## WHAT YOU SHOULD DO
From first line to last, print the records exactly, but leave out the pictures.
[EXERCISE DATA Boundary: Start]
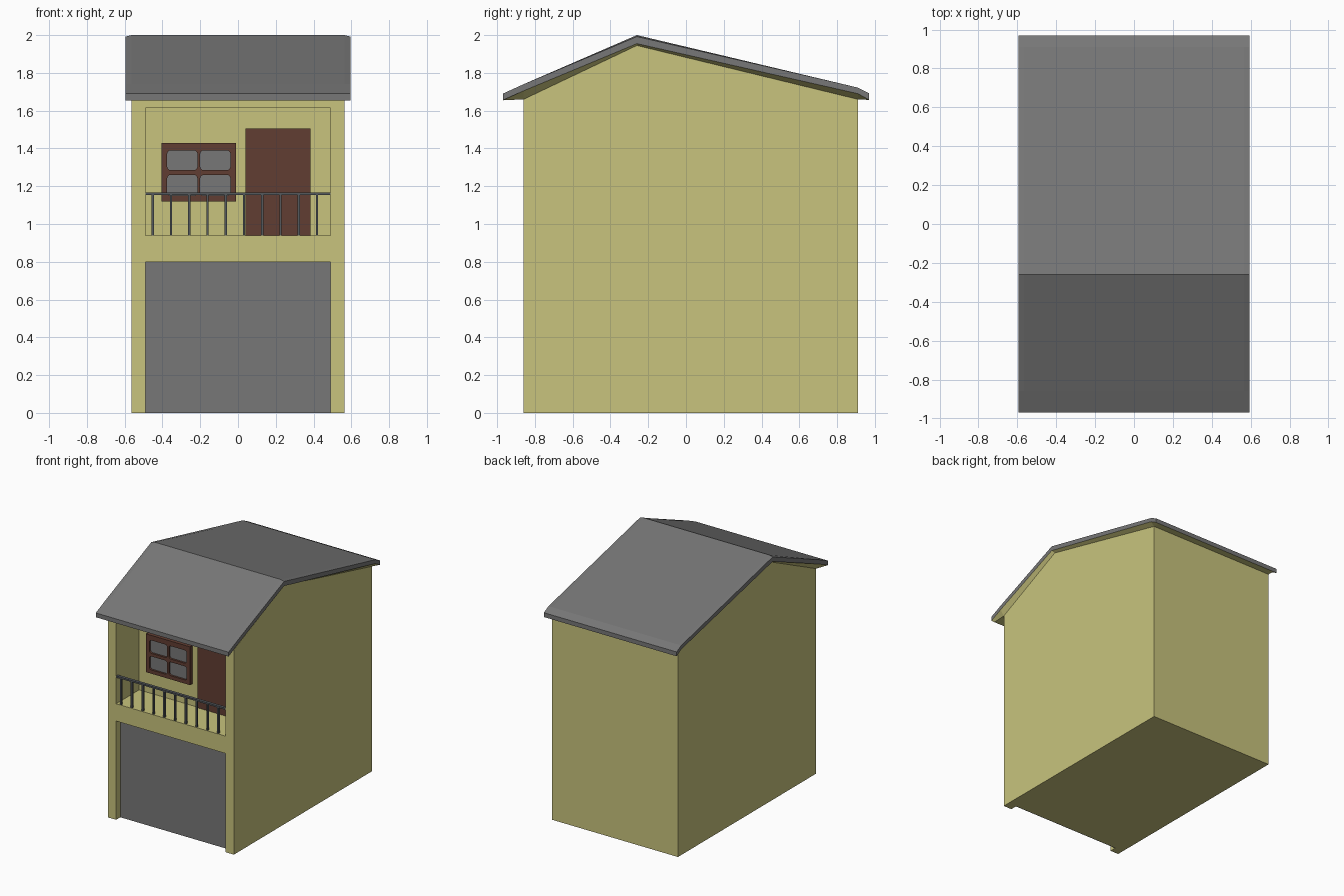
import bpy, bmesh

if "Cube" in bpy.data.objects:
    bpy.data.objects.remove(bpy.data.objects["Cube"])


def material(name, rgb):
    m = bpy.data.materials.new(name)
    m.diffuse_color = (*rgb, 1)
    m.use_nodes = True
    m.node_tree.nodes["Principled BSDF"].inputs["Base Color"].default_value = m.diffuse_color
    return m


YELLOW = material("yellow_plaster", (0.58, 0.55, 0.205))
GREY = material("grey_slate", (0.185, 0.185, 0.185))
BROWN = material("brown_wood", (0.12, 0.048, 0.032))
METAL = material("dark_metal", (0.09, 0.10, 0.11))


def new_object(name, bm, *mats):
    bmesh.ops.recalc_face_normals(bm, faces=bm.faces)
    me = bpy.data.meshes.new(name)
    bm.to_mesh(me)
    bm.free()
    ob = bpy.data.objects.new(name, me)
    bpy.context.collection.objects.link(ob)
    for m in mats:
        me.materials.append(m)
    return ob


def box(name, x, y, z, *mats, round_corners=0):
    bm = bmesh.new()
    bmesh.ops.create_cube(bm, size=1)
    for v in bm.verts:
        for i, (a, b) in enumerate((x, y, z)):
            v.co[i] = b if v.co[i] > 0 else a
    if round_corners:
        edges = [e for e in bm.edges
                 if abs(e.verts[0].co.y - e.verts[1].co.y) > 1e-5]
        bmesh.ops.bevel(bm, geom=edges, offset=round_corners, segments=3,
                        profile=0.5, affect='EDGES')
    return new_object(name, bm, *mats)


def cut(target, cutter):
    cutter.hide_render = True
    mod = target.modifiers.new("cut", 'BOOLEAN')
    mod.operation, mod.solver, mod.object = 'DIFFERENCE', 'EXACT', cutter
    bpy.context.view_layer.objects.active = target
    bpy.ops.object.modifier_apply(modifier=mod.name)
    bpy.data.objects.remove(cutter)


# House body: gable profile extruded across x, with two front recesses
HALF = 0.565
bm = bmesh.new()
profile = [(-0.86, 0), (0.91, 0), (0.91, 1.66), (-0.26, 1.945), (-0.86, 1.66)]
face = bm.faces.new([bm.verts.new((-HALF, y, z)) for y, z in profile])
ext = bmesh.ops.extrude_face_region(bm, geom=[face])
for v in ext["geom"]:
    if isinstance(v, bmesh.types.BMVert):
        v.co.x = HALF
body = new_object("house_walls", bm, YELLOW)
cut(body, box("garage_cutter", (-0.49, 0.49), (-1, -0.80), (-0.1, 0.80), YELLOW))
cut(body, box("balcony_cutter", (-0.49, 0.49), (-1, -0.565), (0.94, 1.615), YELLOW))

# Open the wall tops, which the roof covers
bm = bmesh.new()
bm.from_mesh(body.data)
tops = [f for f in bm.faces if f.normal.z > 0.5 and f.calc_center_median().z > 1.64]
bmesh.ops.delete(bm, geom=tops, context='FACES')
bm.to_mesh(body.data)
bm.free()

# Roof: sloped slab with overhangs and slightly dropped gable edges
XS = [-0.595, -HALF, HALF, 0.595]
# rows: y, top z, underside z at outer edge, underside z at the wall
ROWS = [(-0.97, 1.69, 1.655, 1.655), (-0.86, 1.74, 1.705, 1.66),
        (-0.26, 2.0, 1.955, 1.945), (0.91, 1.722, 1.69, 1.66),
        (0.97, 1.692, 1.657, 1.657)]
bm = bmesh.new()
top, low = [], []
for i, x in enumerate(XS):
    outer = i in (0, 3)
    top.append([bm.verts.new((x, r[0], r[1] - 0.008 * (outer and r[0] == -0.26)))
                for r in ROWS])
    low.append([bm.verts.new((x, r[0], r[2] if outer else r[3])) for r in ROWS])
for i in range(3):
    for j in range(4):
        for grid in (top, low):
            if grid is low and i == 1 and j in (1, 2):
                continue  # open above the rooms
            f = bm.faces.new((grid[i][j], grid[i + 1][j],
                              grid[i + 1][j + 1], grid[i][j + 1]))
            f.material_index = int(grid is low)
    for j in (0, 4):
        bm.faces.new((top[i][j], top[i + 1][j], low[i + 1][j], low[i][j]))
for i in (0, 3):
    for j in range(4):
        bm.faces.new((top[i][j], top[i][j + 1], low[i][j + 1], low[i][j]))
new_object("roof", bm, GREY, YELLOW)

# Garage door and balcony door
box("garage_door", (-0.49, 0.49), (-0.806, -0.799), (0.0, 0.80), GREY)
box("balcony_door", (0.04, 0.385), (-0.574, -0.564), (0.94, 1.505), BROWN)

# Window: frame with four rounded panes
frame = box("window_frame", (-0.405, -0.01), (-0.60, -0.564), (1.12, 1.43), BROWN)
for x in ((-0.375, -0.215), (-0.20, -0.04)):
    for z in ((1.15, 1.26), (1.285, 1.39)):
        cut(frame, box("pane_cutter", x, (-0.7, -0.58), z, BROWN, round_corners=0.018))
        box("window_pane", x, (-0.584, -0.579), z, GREY, round_corners=0.018)

# Balcony railing
box("top_rail", (-0.49, 0.49), (-0.86, -0.836), (1.153, 1.166), METAL)
for k in range(10):
    x = -0.452 + k * 0.0967
    box("baluster", (x - 0.006, x + 0.006), (-0.857, -0.839), (0.94, 1.153), METAL)
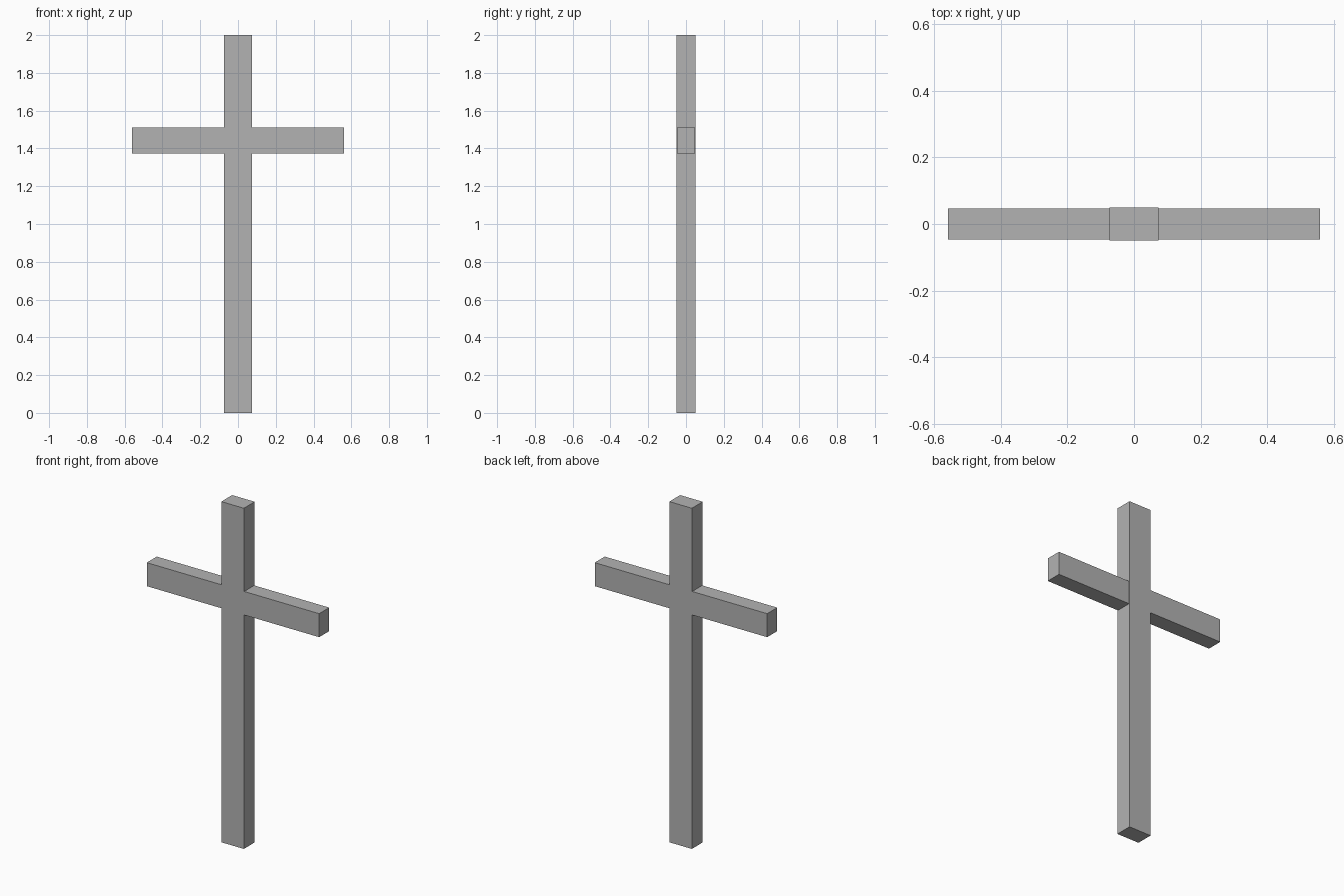
import bpy

# Remove the default cube
cube = bpy.data.objects.get("Cube")
if cube:
    bpy.data.objects.remove(cube, do_unlink=True)

# Plain grey
grey = bpy.data.materials.new("grey")
grey.use_nodes = True
colour = (0.45, 0.45, 0.45, 1)
grey.diffuse_color = colour
grey.node_tree.nodes["Principled BSDF"].inputs["Base Color"].default_value = colour


def beam(name, size, z):
    """Add a square-edged beam centred at height z."""
    bpy.ops.mesh.primitive_cube_add(size=1, location=(0, 0, z))
    obj = bpy.context.object
    obj.name = name
    obj.scale = size
    bpy.ops.object.transform_apply(location=False, rotation=False, scale=True)
    obj.data.materials.append(grey)
    return obj


# Upright post and slightly thinner crossbar
beam("upright_post", (0.146, 0.1, 2), 1)
beam("crossbar", (1.12, 0.093, 0.138), 1.441)
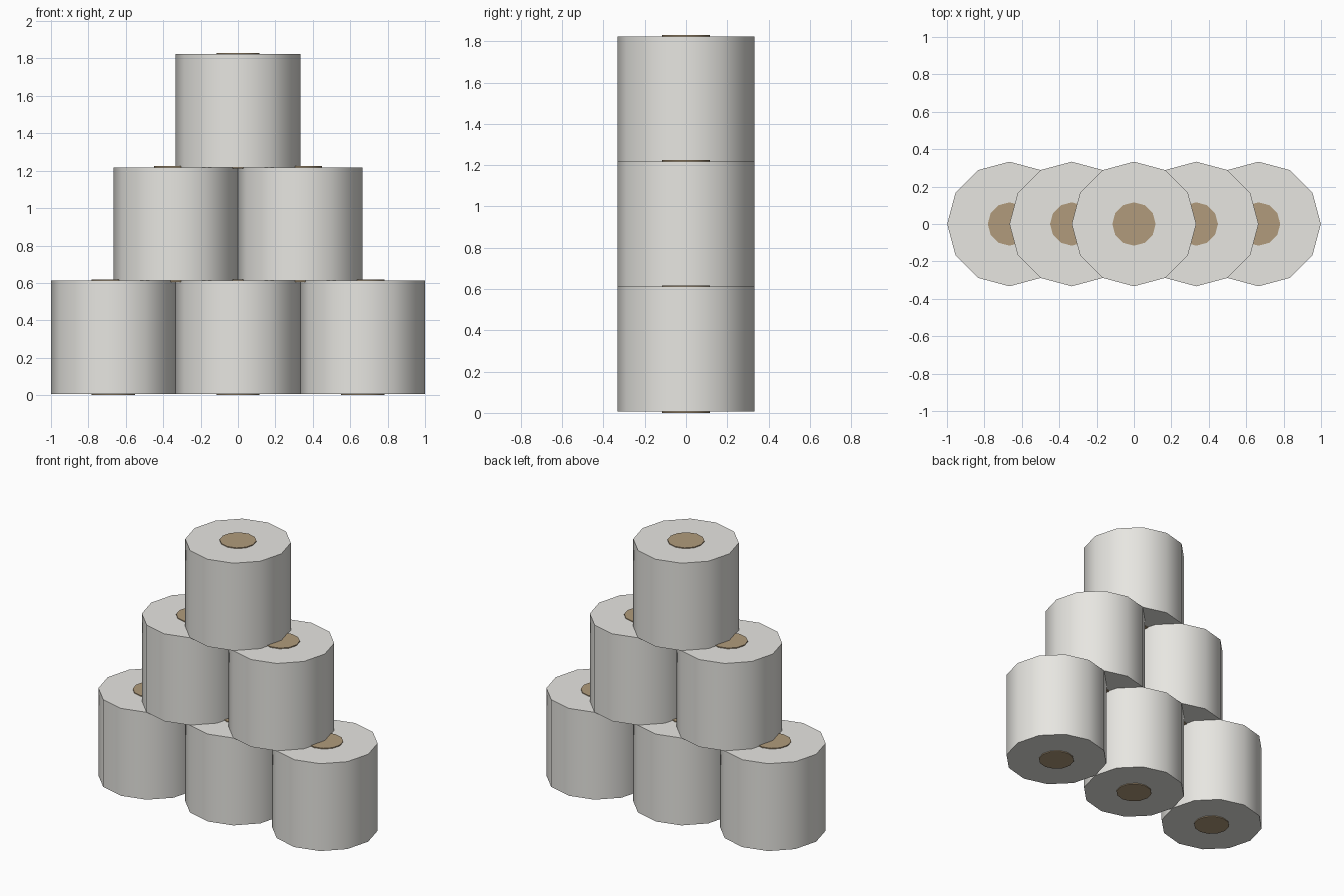
import bpy, math

if "Cube" in bpy.data.objects:
    bpy.data.objects.remove(bpy.data.objects["Cube"])

R, H = 0.333, 0.606         # roll radius and height
CORE_R, LIP = 0.116, 0.006  # cardboard core radius and how far it sticks out


def material(name, rgb):
    m = bpy.data.materials.new(name)
    m.diffuse_color = (*rgb, 1)
    m.use_nodes = True
    m.node_tree.nodes["Principled BSDF"].inputs["Base Color"].default_value = m.diffuse_color
    return m


paper = material("paper_white", (0.87, 0.86, 0.82))
card = material("cardboard_brown", (0.44, 0.33, 0.20))


def cylinder(name, radius, depth, x, z, mat):
    # 12-sided cylinder with a corner on each axis, smooth sides, sharp rims
    bpy.ops.mesh.primitive_cylinder_add(vertices=12, radius=radius, depth=depth,
                                        location=(x, 0, z))
    ob = bpy.context.object
    ob.name = name
    ob.data.materials.append(mat)
    bpy.ops.object.shade_smooth_by_angle(angle=math.radians(40))


# Pyramid of rolls: three, two, one
for row in range(3):
    count = 3 - row
    z = LIP + H * (row + 0.5)
    for i in range(count):
        x = (i - (count - 1) / 2) * 2 * R
        cylinder(f"paper_roll_{row}_{i}", R, H, x, z, paper)
        cylinder(f"cardboard_core_{row}_{i}", CORE_R, H + 2 * LIP, x, z, card)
[EXERCISE DATA Boundary: End]
## RESULT OF THIS EXERCISE
import bpy, bmesh

if "Cube" in bpy.data.objects:
    bpy.data.objects.remove(bpy.data.objects["Cube"])


def material(name, rgb):
    m = bpy.data.materials.new(name)
    m.diffuse_color = (*rgb, 1)
    m.use_nodes = True
    m.node_tree.nodes["Principled BSDF"].inputs["Base Color"].default_value = m.diffuse_color
    return m


YELLOW = material("yellow_plaster", (0.58, 0.55, 0.205))
GREY = material("grey_slate", (0.185, 0.185, 0.185))
BROWN = material("brown_wood", (0.12, 0.048, 0.032))
METAL = material("dark_metal", (0.09, 0.10, 0.11))


def new_object(name, bm, *mats):
    bmesh.ops.recalc_face_normals(bm, faces=bm.faces)
    me = bpy.data.meshes.new(name)
    bm.to_mesh(me)
    bm.free()
    ob = bpy.data.objects.new(name, me)
    bpy.context.collection.objects.link(ob)
    for m in mats:
        me.materials.append(m)
    return ob


def box(name, x, y, z, *mats, round_corners=0):
    bm = bmesh.new()
    bmesh.ops.create_cube(bm, size=1)
    for v in bm.verts:
        for i, (a, b) in enumerate((x, y, z)):
            v.co[i] = b if v.co[i] > 0 else a
    if round_corners:
        edges = [e for e in bm.edges
                 if abs(e.verts[0].co.y - e.verts[1].co.y) > 1e-5]
        bmesh.ops.bevel(bm, geom=edges, offset=round_corners, segments=3,
                        profile=0.5, affect='EDGES')
    return new_object(name, bm, *mats)


def cut(target, cutter):
    cutter.hide_render = True
    mod = target.modifiers.new("cut", 'BOOLEAN')
    mod.operation, mod.solver, mod.object = 'DIFFERENCE', 'EXACT', cutter
    bpy.context.view_layer.objects.active = target
    bpy.ops.object.modifier_apply(modifier=mod.name)
    bpy.data.objects.remove(cutter)


# House body: gable profile extruded across x, with two front recesses
HALF = 0.565
bm = bmesh.new()
profile = [(-0.86, 0), (0.91, 0), (0.91, 1.66), (-0.26, 1.945), (-0.86, 1.66)]
face = bm.faces.new([bm.verts.new((-HALF, y, z)) for y, z in profile])
ext = bmesh.ops.extrude_face_region(bm, geom=[face])
for v in ext["geom"]:
    if isinstance(v, bmesh.types.BMVert):
        v.co.x = HALF
body = new_object("house_walls", bm, YELLOW)
cut(body, box("garage_cutter", (-0.49, 0.49), (-1, -0.80), (-0.1, 0.80), YELLOW))
cut(body, box("balcony_cutter", (-0.49, 0.49), (-1, -0.565), (0.94, 1.615), YELLOW))

# Open the wall tops, which the roof covers
bm = bmesh.new()
bm.from_mesh(body.data)
tops = [f for f in bm.faces if f.normal.z > 0.5 and f.calc_center_median().z > 1.64]
bmesh.ops.delete(bm, geom=tops, context='FACES')
bm.to_mesh(body.data)
bm.free()

# Roof: sloped slab with overhangs and slightly dropped gable edges
XS = [-0.595, -HALF, HALF, 0.595]
# rows: y, top z, underside z at outer edge, underside z at the wall
ROWS = [(-0.97, 1.69, 1.655, 1.655), (-0.86, 1.74, 1.705, 1.66),
        (-0.26, 2.0, 1.955, 1.945), (0.91, 1.722, 1.69, 1.66),
        (0.97, 1.692, 1.657, 1.657)]
bm = bmesh.new()
top, low = [], []
for i, x in enumerate(XS):
    outer = i in (0, 3)
    top.append([bm.verts.new((x, r[0], r[1] - 0.008 * (outer and r[0] == -0.26)))
                for r in ROWS])
    low.append([bm.verts.new((x, r[0], r[2] if outer else r[3])) for r in ROWS])
for i in range(3):
    for j in range(4):
        for grid in (top, low):
            if grid is low and i == 1 and j in (1, 2):
                continue  # open above the rooms
            f = bm.faces.new((grid[i][j], grid[i + 1][j],
                              grid[i + 1][j + 1], grid[i][j + 1]))
            f.material_index = int(grid is low)
    for j in (0, 4):
        bm.faces.new((top[i][j], top[i + 1][j], low[i + 1][j], low[i][j]))
for i in (0, 3):
    for j in range(4):
        bm.faces.new((top[i][j], top[i][j + 1], low[i][j + 1], low[i][j]))
new_object("roof", bm, GREY, YELLOW)

# Garage door and balcony door
box("garage_door", (-0.49, 0.49), (-0.806, -0.799), (0.0, 0.80), GREY)
box("balcony_door", (0.04, 0.385), (-0.574, -0.564), (0.94, 1.505), BROWN)

# Window: frame with four rounded panes
frame = box("window_frame", (-0.405, -0.01), (-0.60, -0.564), (1.12, 1.43), BROWN)
for x in ((-0.375, -0.215), (-0.20, -0.04)):
    for z in ((1.15, 1.26), (1.285, 1.39)):
        cut(frame, box("pane_cutter", x, (-0.7, -0.58), z, BROWN, round_corners=0.018))
        box("window_pane", x, (-0.584, -0.579), z, GREY, round_corners=0.018)

# Balcony railing
box("top_rail", (-0.49, 0.49), (-0.86, -0.836), (1.153, 1.166), METAL)
for k in range(10):
    x = -0.452 + k * 0.0967
    box("baluster", (x - 0.006, x + 0.006), (-0.857, -0.839), (0.94, 1.153), METAL)
import bpy

# Remove the default cube
cube = bpy.data.objects.get("Cube")
if cube:
    bpy.data.objects.remove(cube, do_unlink=True)

# Plain grey
grey = bpy.data.materials.new("grey")
grey.use_nodes = True
colour = (0.45, 0.45, 0.45, 1)
grey.diffuse_color = colour
grey.node_tree.nodes["Principled BSDF"].inputs["Base Color"].default_value = colour


def beam(name, size, z):
    """Add a square-edged beam centred at height z."""
    bpy.ops.mesh.primitive_cube_add(size=1, location=(0, 0, z))
    obj = bpy.context.object
    obj.name = name
    obj.scale = size
    bpy.ops.object.transform_apply(location=False, rotation=False, scale=True)
    obj.data.materials.append(grey)
    return obj


# Upright post and slightly thinner crossbar
beam("upright_post", (0.146, 0.1, 2), 1)
beam("crossbar", (1.12, 0.093, 0.138), 1.441)
import bpy, math

if "Cube" in bpy.data.objects:
    bpy.data.objects.remove(bpy.data.objects["Cube"])

R, H = 0.333, 0.606         # roll radius and height
CORE_R, LIP = 0.116, 0.006  # cardboard core radius and how far it sticks out


def material(name, rgb):
    m = bpy.data.materials.new(name)
    m.diffuse_color = (*rgb, 1)
    m.use_nodes = True
    m.node_tree.nodes["Principled BSDF"].inputs["Base Color"].default_value = m.diffuse_color
    return m


paper = material("paper_white", (0.87, 0.86, 0.82))
card = material("cardboard_brown", (0.44, 0.33, 0.20))


def cylinder(name, radius, depth, x, z, mat):
    # 12-sided cylinder with a corner on each axis, smooth sides, sharp rims
    bpy.ops.mesh.primitive_cylinder_add(vertices=12, radius=radius, depth=depth,
                                        location=(x, 0, z))
    ob = bpy.context.object
    ob.name = name
    ob.data.materials.append(mat)
    bpy.ops.object.shade_smooth_by_angle(angle=math.radians(40))


# Pyramid of rolls: three, two, one
for row in range(3):
    count = 3 - row
    z = LIP + H * (row + 0.5)
    for i in range(count):
        x = (i - (count - 1) / 2) * 2 * R
        cylinder(f"paper_roll_{row}_{i}", R, H, x, z, paper)
        cylinder(f"cardboard_core_{row}_{i}", CORE_R, H + 2 * LIP, x, z, card)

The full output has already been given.